The Myth of the Young Startup Founder
January 6, 2020
In February 2004, Mark Zuckerberg famously launched Facebook from his Harvard dorm room at the age of 19. By that summer, Zuckerberg moved himself and the company to Silicon Valley and never looked back.
Over the next eight years, Facebook would attract half a billion users and nearly $7 billion in venture capital investment, on its way to a May 2012 IPO that valued the company at more than $81 billion. Today, Facebook has more than one billion users and is worth more than $500 billion. Zuckerberg is still CEO, and at 35 years old, has an estimated net worth of $65 billion—making him the eighth richest person in the world.
It’s a fascinating story. So fascinating in fact that Hollywood made a feature film about it called The Social Network. And while the story of Mark Zuckerberg and Facebook has undoubtedly inspired an entire generation of young entrepreneurs and reshaped their imaginations about what’s possible, people too easily forget that a big part of what makes the story compelling is that it’s so unusual.

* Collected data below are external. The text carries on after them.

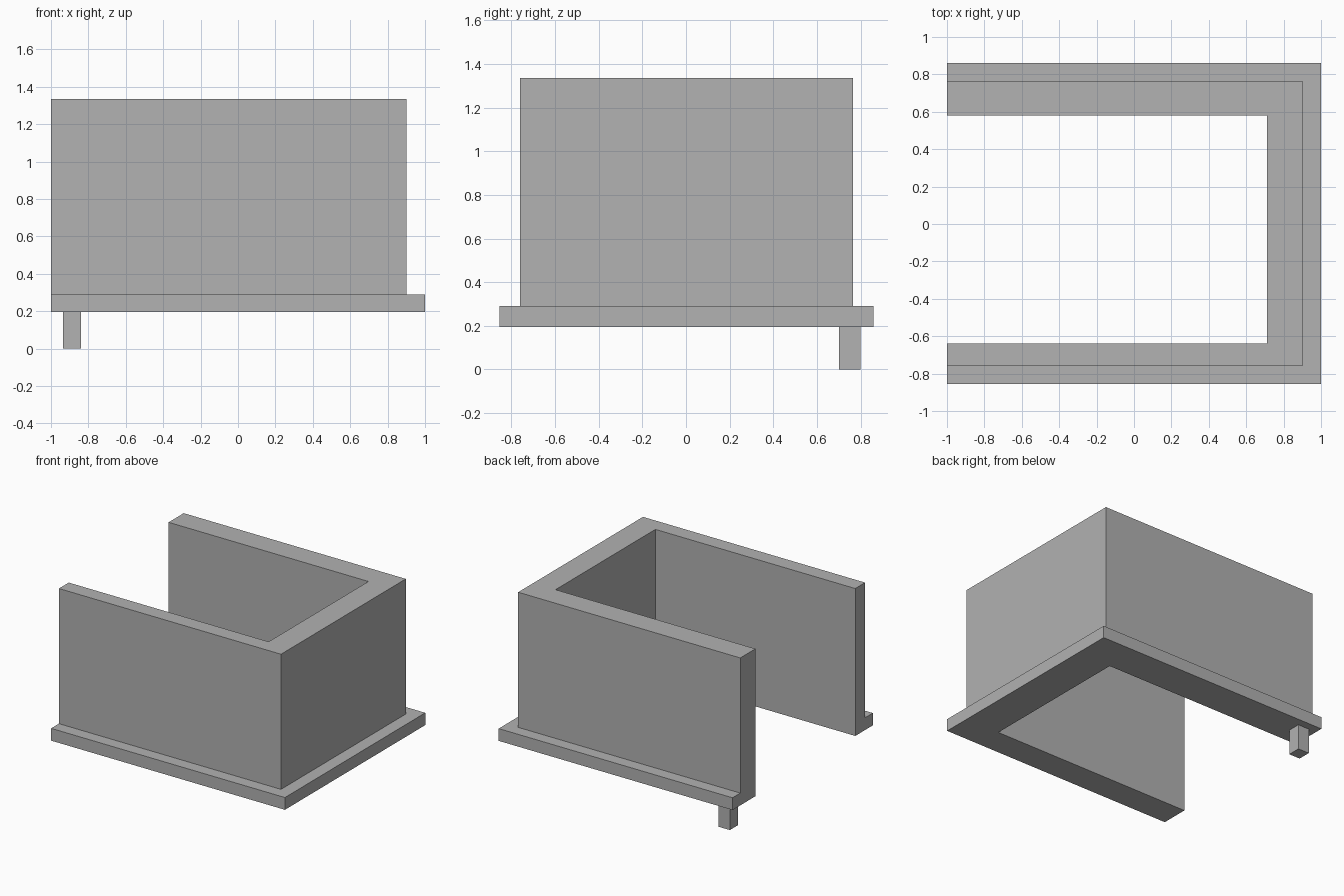
import bpy
import bmesh

cube = bpy.data.objects.get("Cube")
if cube:
    bpy.data.objects.remove(cube, do_unlink=True)

# Single plain grey
grey = bpy.data.materials.new("plain_grey")
grey.use_nodes = True
colour = (0.445, 0.445, 0.445, 1)
grey.diffuse_color = colour
grey.node_tree.nodes["Principled BSDF"].inputs["Base Color"].default_value = colour

# Opening shared by the wall and its footing
OPEN_X, INNER_X = -1.0, 0.71
INNER_FRONT, INNER_BACK = -0.64, 0.58


def prism(name, outline, bottom, top):
    """Extrude a flat outline between two heights."""
    bm = bmesh.new()
    base = bm.faces.new([bm.verts.new((x, y, bottom)) for x, y in outline])
    grown = bmesh.ops.extrude_face_region(bm, geom=[base])["geom"]
    moved = [v for v in grown if isinstance(v, bmesh.types.BMVert)]
    bmesh.ops.translate(bm, verts=moved, vec=(0, 0, top - bottom))
    bmesh.ops.recalc_face_normals(bm, faces=bm.faces)
    mesh = bpy.data.meshes.new(name)
    bm.to_mesh(mesh)
    bm.free()
    mesh.materials.append(grey)
    obj = bpy.data.objects.new(name, mesh)
    bpy.context.collection.objects.link(obj)
    return obj


def u_outline(right, front, back):
    """Three-sided outline, open towards -x."""
    return [(OPEN_X, front), (right, front), (right, back), (OPEN_X, back),
            (OPEN_X, INNER_BACK), (INNER_X, INNER_BACK),
            (INNER_X, INNER_FRONT), (OPEN_X, INNER_FRONT)]


def rectangle(x0, x1, y0, y1):
    return [(x0, y0), (x1, y0), (x1, y1), (x0, y1)]


# Footing ledge, walls and the small peg under the back corner
prism("footing_ledge", u_outline(1.0, -0.855, 0.86), 0.195, 0.29)
prism("three_sided_wall", u_outline(0.90, -0.76, 0.765), 0.29, 1.335)
prism("corner_peg", rectangle(-0.935, -0.84, 0.70, 0.80), 0.0, 0.195)
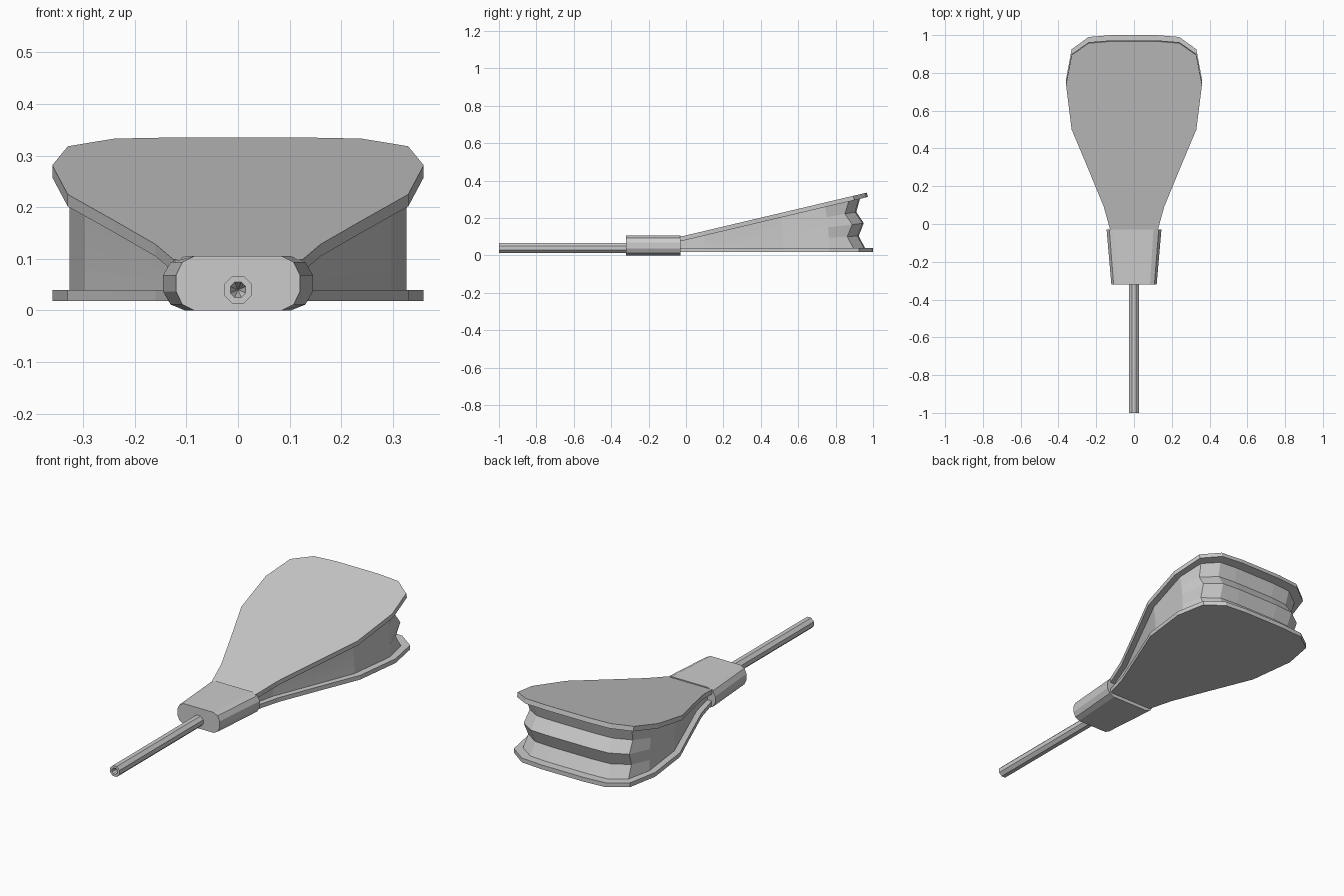
import bpy, bmesh
from math import sin, cos, pi, radians
from mathutils import Matrix, Vector

if "Cube" in bpy.data.objects:
    bpy.data.objects.remove(bpy.data.objects["Cube"])

HINGE = -0.03
TILT = radians(13.3)


def make_object(name, bm):
    bmesh.ops.recalc_face_normals(bm, faces=bm.faces[:])
    mesh = bpy.data.meshes.new(name)
    bm.to_mesh(mesh)
    bm.free()
    ob = bpy.data.objects.new(name, mesh)
    bpy.context.collection.objects.link(ob)
    return ob


def loft(name, rings, caps=True):
    """Skin a list of equal-length closed rings, optionally capping both ends."""
    bm = bmesh.new()
    vs = [[bm.verts.new(p) for p in ring] for ring in rings]
    n = len(rings[0])
    for a, b in zip(vs, vs[1:]):
        for i in range(n):
            j = (i + 1) % n
            bm.faces.new((a[i], a[j], b[j], b[i]))
    if caps:
        bm.faces.new(vs[0])
        bm.faces.new(vs[-1])
    return make_object(name, bm)


def mirrored(half):
    return half + [(-x, y) for x, y in reversed(half)]


# Paddle-shaped outlines, right half from hinge to back
board_half = [(0.125, -0.03), (0.16, 0.10), (0.24, 0.30), (0.33, 0.52),
              (0.36, 0.765), (0.33, 0.925), (0.24, 0.99), (0.12, 1.0)]
leather_half = [(0.10, -0.03), (0.13, 0.10), (0.21, 0.30), (0.297, 0.52),
                (0.327, 0.765), (0.30, 0.895), (0.22, 0.95), (0.12, 0.957)]
board = mirrored(board_half)
leather = mirrored(leather_half)

# Bottom board
loft("bottom_board", [[(x, y, z) for x, y in board] for z in (0.018, 0.04)])

# Top board, the same outline swung up about the hinge
swing = Matrix.Translation((0, HINGE, 0.075)) @ Matrix.Rotation(TILT, 4, 'X')
loft("top_board", [[swing @ Vector((x, y - HINGE, z)) for x, y in board]
                   for z in (0.0, 0.024)])

# Pleated leather fanning between the boards, folds only at the back
rings = []
for k in range(5):
    t = k / 4
    ring = []
    for x, y in leather:
        fold = 0.032 if (k % 2 and y > 0.85) else 0.0
        r = y - HINGE - fold
        sx = x * (1 - fold * 0.7)
        ring.append((sx, HINGE + r * cos(t * TILT),
                     0.039 + 0.037 * t + r * sin(t * TILT)))
    rings.append(ring)
loft("leather_pleats", rings)

# Tapered nozzle block with rounded sides
corner = [(0.12, 0.016), (0.108, 0.041), (0.085, 0.0525)]
profile = mirrored(corner)
profile += [(-x, -z) for x, z in profile]
loft("nozzle_block", [[(x * s, y, 0.0525 + z) for x, z in profile]
                      for y, s in ((-0.32, 1.0), (HINGE, 1.21))])

# Eight-sided nozzle tube with a bored tip
steps = [(0.029, -0.30), (0.029, -1.0), (0.016, -1.0), (0.001, -0.96)]
loft("nozzle_tube", [[(r * cos((i + 0.5) * pi / 4), y,
                       0.04 + r * sin((i + 0.5) * pi / 4)) for i in range(8)]
                     for r, y in steps])
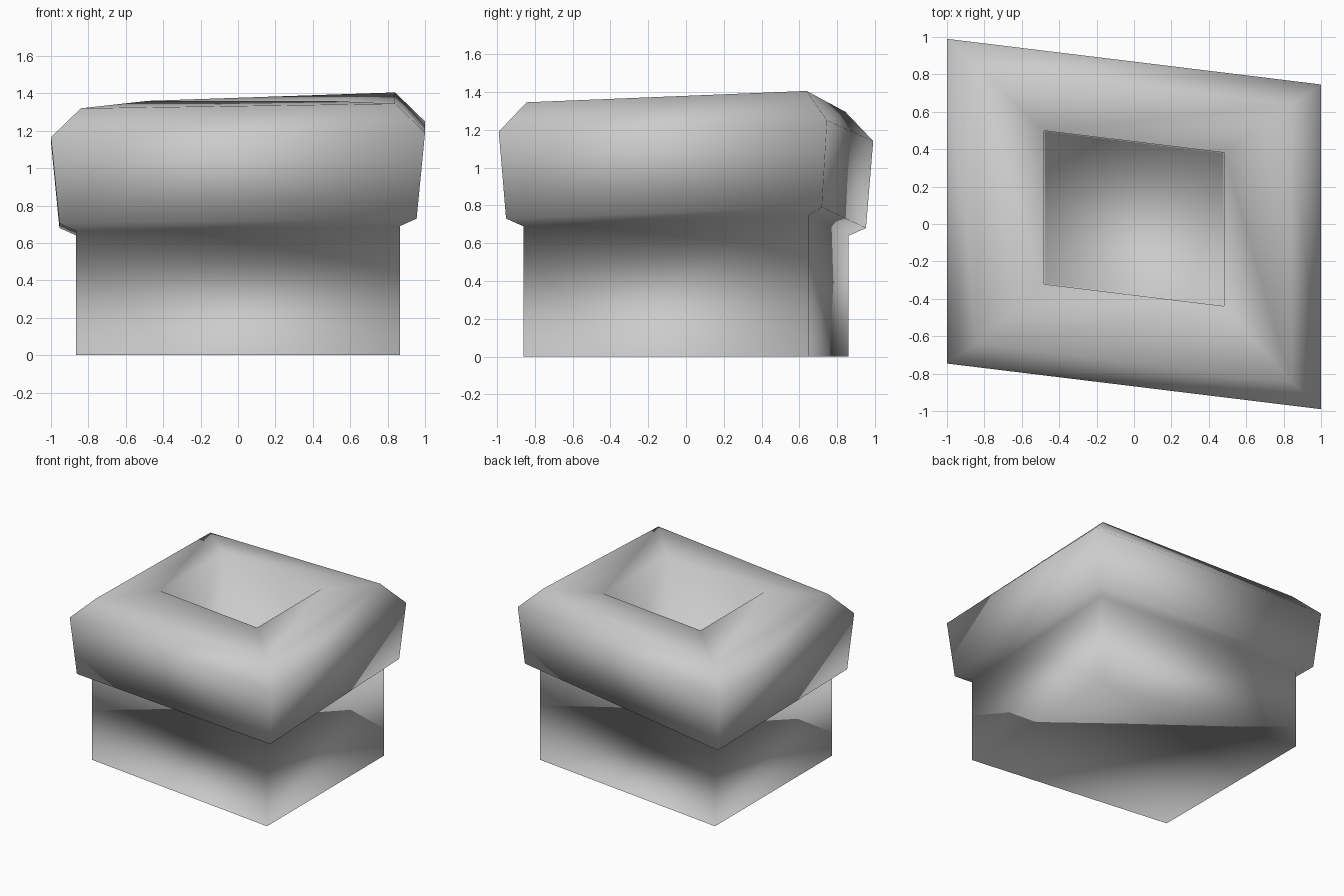
import bpy, bmesh

cube = bpy.data.objects.get("Cube")
if cube:
    bpy.data.objects.remove(cube, do_unlink=True)

# Single clay-grey material
mat = bpy.data.materials.new("light_grey")
mat.use_nodes = True
grey = (0.6, 0.6, 0.6, 1)
mat.diffuse_color = grey
mat.node_tree.nodes["Principled BSDF"].inputs["Base Color"].default_value = grey

SKEW = -0.122
# Corner direction and how far the uneven rim rises there
CORNERS = [(-1, -1, -0.025), (1, -1, 0), (1, 1, 0.06), (-1, 1, -0.05)]
# Profile from foot to pot floor: half width, half depth, y shift, height, tilt
PROFILE = [
    (0.865, 0.755, 0, 0, 0),          # foot
    (0.865, 0.755, 0, 0.69, 1),       # top of body
    (0.955, 0.835, 0, 0.73, 1),       # underside of rim
    (1.0, 0.868, 0, 1.19, 1),         # widest part of rim
    (0.84, 0.74, 0, 1.345, 1),        # top edge of rim
    (0.48, 0.41, 0.03, 1.36, 0),      # lip of the opening
    (0.475, 0.405, 0.03, 0.3, 0),     # pot floor
]

bm = bmesh.new()
rings = []
for w, d, shift, z, tilt in PROFILE:
    rings.append([bm.verts.new((sx * w, sy * d + SKEW * sx * w + shift, z + tilt * dz))
                  for sx, sy, dz in CORNERS])
for low, high in zip(rings, rings[1:]):
    for i in range(4):
        j = (i + 1) % 4
        bm.faces.new((low[i], low[j], high[j], high[i]))
bm.faces.new(rings[-1])   # inner floor
bm.faces.new(rings[0])    # base sheet, facing up like the floor
for f in bm.faces:
    f.smooth = True

mesh = bpy.data.meshes.new("square_pot")
bm.to_mesh(mesh)
bm.free()
mesh.materials.append(mat)
pot = bpy.data.objects.new("square_pot", mesh)
bpy.context.collection.objects.link(pot)
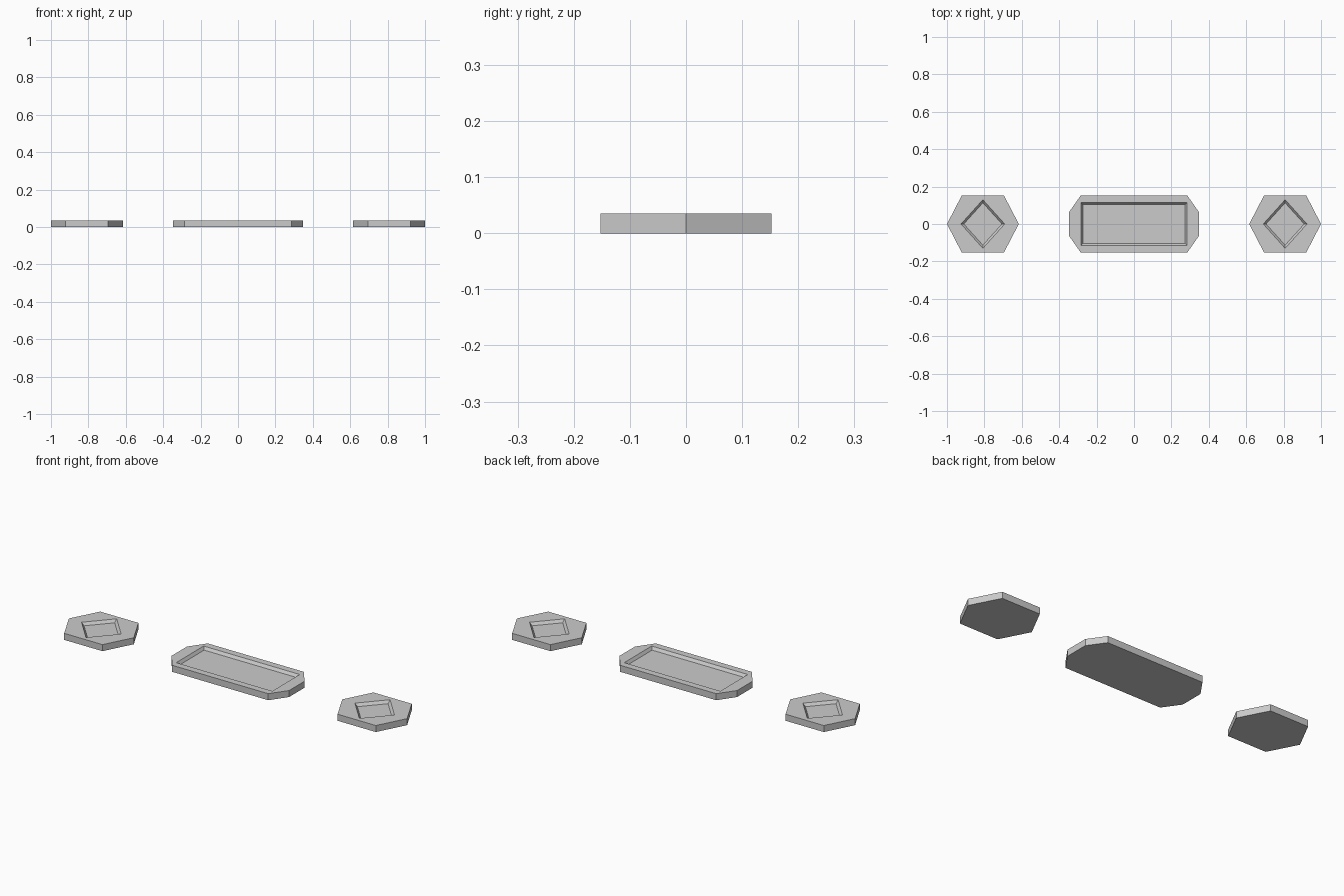
import bpy
import bmesh

if "Cube" in bpy.data.objects:
    bpy.data.objects.remove(bpy.data.objects["Cube"])

HEIGHT = 0.035
DEPTH = 0.015


def recessed_plate(name, outline, rim, floor, x=0.0):
    """Flat prism whose top has a recess with slightly sloped walls."""
    bm = bmesh.new()

    def ring(points, z):
        return [bm.verts.new((px, py, z)) for px, py in points]

    def walls(a, b):
        n = len(a)
        for i in range(n):
            j = (i + 1) % n
            bm.faces.new((a[i], a[j], b[j], b[i]))

    bottom = ring(outline, 0)
    top = ring(outline, HEIGHT)
    lip = ring(rim, HEIGHT)
    base = ring(floor, HEIGHT - DEPTH)
    bm.faces.new(bottom)
    walls(bottom, top)
    walls(lip, base)
    bm.faces.new(base)
    # top surface surrounding the recess
    edges = [bm.edges.get((r[i], r[i - 1])) for r in (top, lip) for i in range(len(r))]
    bmesh.ops.triangle_fill(bm, edges=edges, use_beauty=True, normal=(0, 0, 1))
    bmesh.ops.recalc_face_normals(bm, faces=bm.faces[:])

    mesh = bpy.data.meshes.new(name)
    bm.to_mesh(mesh)
    bm.free()
    obj = bpy.data.objects.new(name, mesh)
    obj.location.x = x
    bpy.context.collection.objects.link(obj)
    return obj


def diamond(a, b):
    return [(a, 0), (0, b), (-a, 0), (0, -b)]


def rectangle(a, b):
    return [(a, -b), (a, b), (-a, b), (-a, -b)]


# Hexagonal end plates with diamond recesses
hexagon = [(0.192, 0), (0.113, 0.152), (-0.113, 0.152),
           (-0.192, 0), (-0.113, -0.152), (0.113, -0.152)]
for side, x in (("left", -0.808), ("right", 0.808)):
    recessed_plate(side + "_hex_plate", hexagon,
                   diamond(0.117, 0.13), diamond(0.102, 0.113), x)

# Long centre plate with clipped corners and a rectangular recess
octagon = [(0.347, -0.064), (0.347, 0.064), (0.285, 0.152), (-0.285, 0.152),
           (-0.347, 0.064), (-0.347, -0.064), (-0.285, -0.152), (0.285, -0.152)]
recessed_plate("centre_plate", octagon,
               rectangle(0.284, 0.116), rectangle(0.274, 0.105))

Mark Zuckerburg is not only an outlier—he’s an outlier among outliers.
Researchers have known for a while that peak age for general entrepreneurship occurs around mid-career (mid-30s to mid-40s), but an influential academic study published last year shows just how misguided the popular narrative is that twenty-something tech billionaires are the norm even for high-growth, high-tech entrepreneurship.
Economists Pierre Azoulay, Benjamin Jones, Daniel Kim, and Javier Miranda, analyzed administrative government data on the founders of all U.S. businesses that were started during a recent eight-year period (2007-2014). This restricted-use dataset at the U.S. Census Bureau allowed the researchers to get an accurate and comprehensive view of all business startup activity in America.
The authors calculated the average founder age (at the time of founding) along key startup characteristics (industry, financing, patenting, location) and outcomes (hyper-growth, acquisition, or IPO). Below is the average founder age along these dimensions:
The data show that age at the time of company founding more or less follows a normal statistical distribution (“Bell Curve”), with peak founding age across all U.S. companies (blue line) between the late-30s and early-40s. But for the fastest-growing one percent of firms (red line), the founder age curve is pushed out further to the right (older founders), with peak age clustered around the mid-40s.
Founders aged in their 20s and 30s are less likely to start high-growth companies compared with their share of total companies founded (red line below the blue line on the lefthand side of the graph). Conversely, founders aged 40 years and above are more likely to start high-growth businesses relative to their contribution of total companies founded (red line above the blue line on the righthand side of the graph).
Next, we see two tables showing average founder age by key geographies (top panel) or success outcome (bottom panel). Each table has four columns, first for all firms and then secondly for three types of technology definitions—the first by industry, the second by venture-capital backing, and the third by patenting.
As the data show, the average firm age is pretty similar across these dimensions, with all definitions of high-tech and high-growth startups having higher average founder age than for the benchmark of all firms. One exception is that founders of high-tech and venture-backed firms in Silicon Valley and other key entrepreneurial hubs tend to be slightly younger than founders of all firms in those regions, but the differences are small. Regardless, the average age of these founders is more or less around 40 years of age—far greater than the popular narrative of the mid-20s college dropout.
Finally, the study shows that conditional on starting a company, the probability of achieving “high-success” (fastest growing 0.1% of firms or successful exit) is lowest for founders in their early-20s and increases in a linear fashion along with founder age up to the late-50s. Although the probability of starting a company declines among these older workers, those that do are more likely to succeed.
And yes, it’s true there are more outliers (i.e. younger founders of very successful startups) in sectors like software and in leading regions like Silicon Valley, which helps explain some of these small differences. But overall, this work demonstrates that many of the highest-impact companies in the U.S. are started by founders who are much older than the popular narrative suggests.
Instead of succumbing to emotionally appealing but highly misleading mythology about the characteristics of high-growth, high-tech, and high-impact entrepreneurs, know that the most successful of them typically get started much later than you have been lead to believe.